Tyrod Taylor is not a multi-dimensional quarterback. He is coached very well, and can manage games when he is allowed to use his mobility. What Miami has to do above all else is force Taylor out of his comfort zone. Ironically, forcing him out of the zone involves keeping him inside of another one: the pocket.
Taylor’s mobility could give Miami fits. If he can establish the play action rollout as a viable threat, then the Dolphins’ linebackers will struggle the entire day. The team needs to stop the run, and establish themselves on the edge to keep Taylor in the pocket. He struggles mightily throwing over the middle and between linebackers when confined to the pocket, so if Miami can keep him there then we might have a chance.
The name of the game is keeping an offense dynamic. If the team can keep Taylor contained, the pass wont be as much of a threat. This would allow them to focus on the run and avoid getting into uncomfortable situations with third-down rollouts. Keeping the Bills’ offense one-dimensional would allow the team to have success in a similar way that Jacksonville had success against us: if they can’t use one phase of their offense, they become predictable.
What Miami Needs to Do to Win:
Win. Up. Front. It really comes down to the Dolphins’ ability to do two things: stop the run, and limit pressure on Ryan Tannehill. Force Tyrod Taylor to push the ball down field, and it’s going to be a tough day for Sexy Rexy. The team cannot afford to allow the Bills’ ground game to develop, because then they’ll get burned by the play action as well.
On offense, Tannehill needs to make sure that he doesn’t turn the ball over and that he gets passes off quickly. He won’t have four seconds to hold the ball. It’s going to be a very long afternoon also if Miami can’t establish a ground game. Tannehill needs opportunities to roll out and make plays on the run, and he cannot do that if teams don’t believe that we will actually run it. It will come down to the line’s ability to open up holes, and Tannehill’s ability to strike quickly and lead long drives.
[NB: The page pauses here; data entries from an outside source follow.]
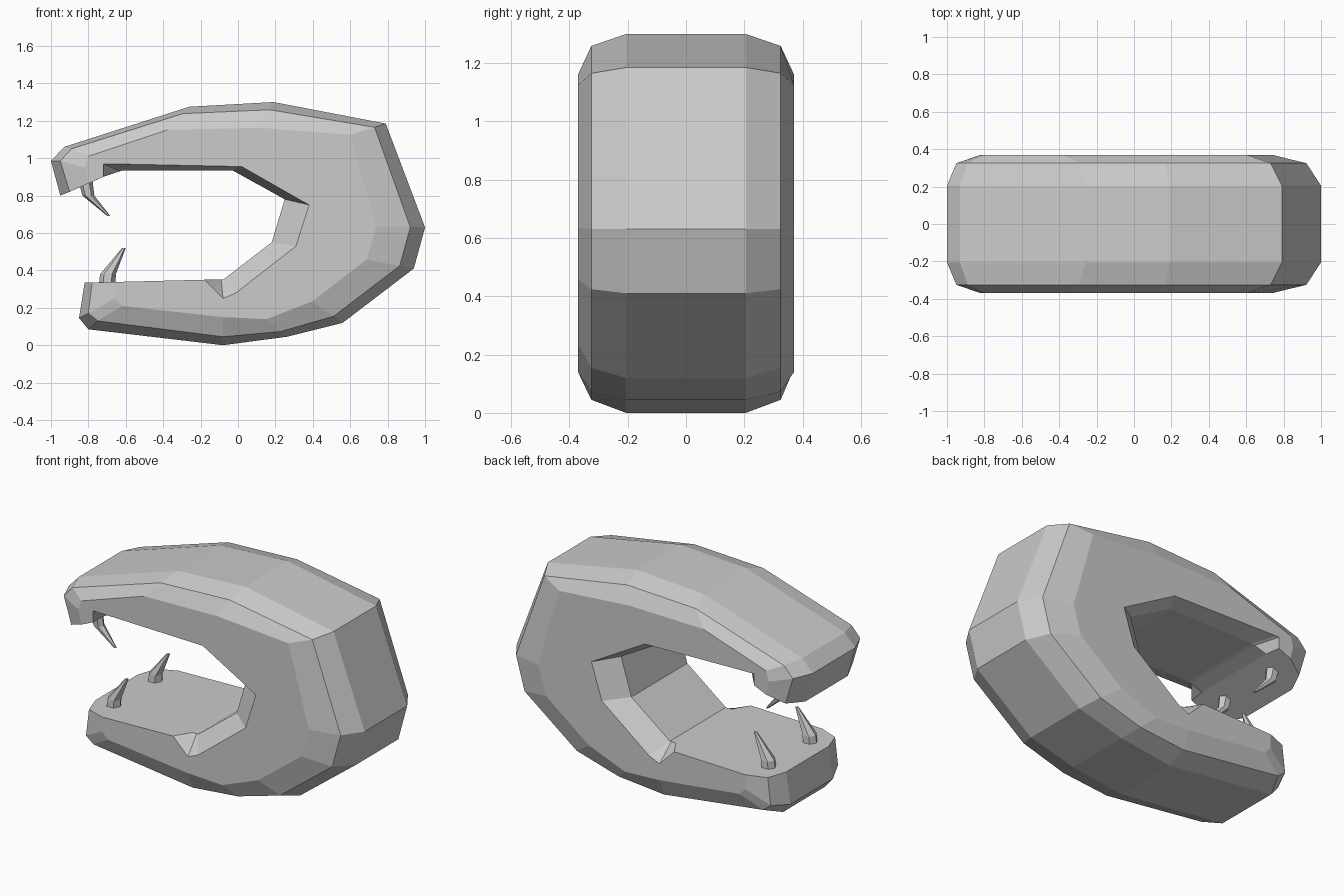
import bpy, bmesh, math
from mathutils import Vector

if "Cube" in bpy.data.objects:
    bpy.data.objects.remove(bpy.data.objects["Cube"])


def finish(bm, name):
    bmesh.ops.recalc_face_normals(bm, faces=bm.faces[:])
    mesh = bpy.data.meshes.new(name)
    bm.to_mesh(mesh)
    bm.free()
    ob = bpy.data.objects.new(name, mesh)
    bpy.context.collection.objects.link(ob)
    return ob


def loft(bm, rings):
    # Bridge closed rings of points and cap both ends
    vs = [[bm.verts.new(p) for p in r] for r in rings]
    n = len(vs[0])
    for a, b in zip(vs, vs[1:]):
        for i in range(n):
            j = (i + 1) % n
            bm.faces.new((a[i], a[j], b[j], b[i]))
    bm.faces.new(vs[0])
    bm.faces.new(vs[-1])


# Half-widths of the five lines: crown, bevel, cheek, rim, mouth lining
WIDTHS = (0.205, 0.325, 0.37, 0.37, 0.27)


def section(outer, rim, lining, bevel=None, cheek=None):
    o, r = Vector(outer), Vector(rim)
    pts = (o, bevel or o.lerp(r, 0.12), cheek or o.lerp(r, 0.4), r, lining)
    half = [(p[0], w, p[1]) for p, w in zip(pts, WIDTHS)]
    return half + [(x, -y, z) for x, y, z in reversed(half)]


# Open-mouthed head: sections swept from upper lip round the back to lower lip
head = [
    section((-.95, .80), (-.72, .90), (-.71, .905), (-.90, .82), (-.80, .865)),
    section((-1.0, .985), (-.72, .97), (-.63, .93), (-.95, .985), (-.82, .95)),
    section((-.93, 1.06), (-.70, .97), (-.61, .935), (-.89, 1.05), (-.80, 1.01)),
    section((-.26, 1.275), (-.55, .967), (-.45, .935)),
    section((.19, 1.30), (.02, .955), (-.03, .935)),
    section((.79, 1.185), (.38, .75), (.25, .78), (.73, 1.165), (.60, 1.125)),
    section((1.0, .63), (.345, .64), (.215, .665)),
    section((.94, .41), (.31, .53), (.18, .55)),
    section((.56, .12), (.15, .405), (.05, .45)),
    section((.26, .045), (-.01, .28), (-.08, .35)),
    section((-.08, .0), (-.08, .25), (-.09, .35), (-.08, .045), (-.08, .15)),
    section((-.80, .085), (-.13, .30), (-.10, .35), (-.75, .13), (-.62, .21)),
    section((-.85, .145), (-.16, .33), (-.11, .35), (-.80, .17), (-.66, .25)),
    section((-.82, .335), (-.18, .35), (-.12, .35), (-.78, .335), (-.66, .338)),
]
bm = bmesh.new()
loft(bm, head)
finish(bm, "head")


# Bent, tapering fangs in mirrored pairs
def fangs(name, path, radii):
    bm = bmesh.new()
    for y in (-0.2, 0.2):
        rings = []
        for (x, z), r in zip(path, radii):
            rings.append([(x + r * math.cos(k * math.tau / 6),
                           y + r * math.sin(k * math.tau / 6), z)
                          for k in range(6)])
        loft(bm, rings)
    finish(bm, name)


fangs("upper_fangs", [(-.82, .90), (-.80, .80), (-.69, .69)], (.04, .032, .008))
fangs("lower_fangs", [(-.70, .32), (-.695, .38), (-.61, .52)], (.045, .042, .01))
Time of possession and forcing turnovers will be key. Miami doesn’t need 400 yards of offense to beat Buffalo, they just need to control the clock and make the Bills force the ball downfield.
The Buffalo Bills scare me as much as any team on Miami’s schedule. They matchup extremely well with the Dolphins, and have given us fits for years. Now, Joe Philbin will face the team that has given him the most trouble in a game which could make a world of the difference for the entire team.
This game also marks the homecoming for two ex-Dolphins: Richie Incognito and Charles Clay. Clay shouldn’t have a bone to pick with the Dolphins, as their split was amiable and came down to money. The Incognito homecoming won’t be as friendly. He has said on several occasions that he doesn’t blame the Dolphins organization for their decision, but it doesn’t mean he isn’t going to want to beat the pants off of the guy lined up across from him in aqua and white.
It felt like a new era heading into this year, and so far it has hardly lived up to the loft expectations. Heading into the first game at Sun Life Stadium 2.0, could Miami christen the new renovations with a win? It seems tough against a team that is equipped to handle us as well as the Bills are. This is a very difficult game to predict, and really should come down to the wire. The Dolphins could cleanse their pallet of the inefficiency and sloppy play with a win against Buffalo. This team will need to bring their A-game to compete with Rex Ryan’s group, as he will give Miami headaches via the Bills’ pass-rush and persistent running attack. Now, it’s time for me to start my personal game prep.
Prediction: 24-21 Bills*
The outcome of this game could be swayed by a light breeze. This is one of the hardest games I can remember having to predict, and I genuinely hope that those numbers are reversed come Sunday evening.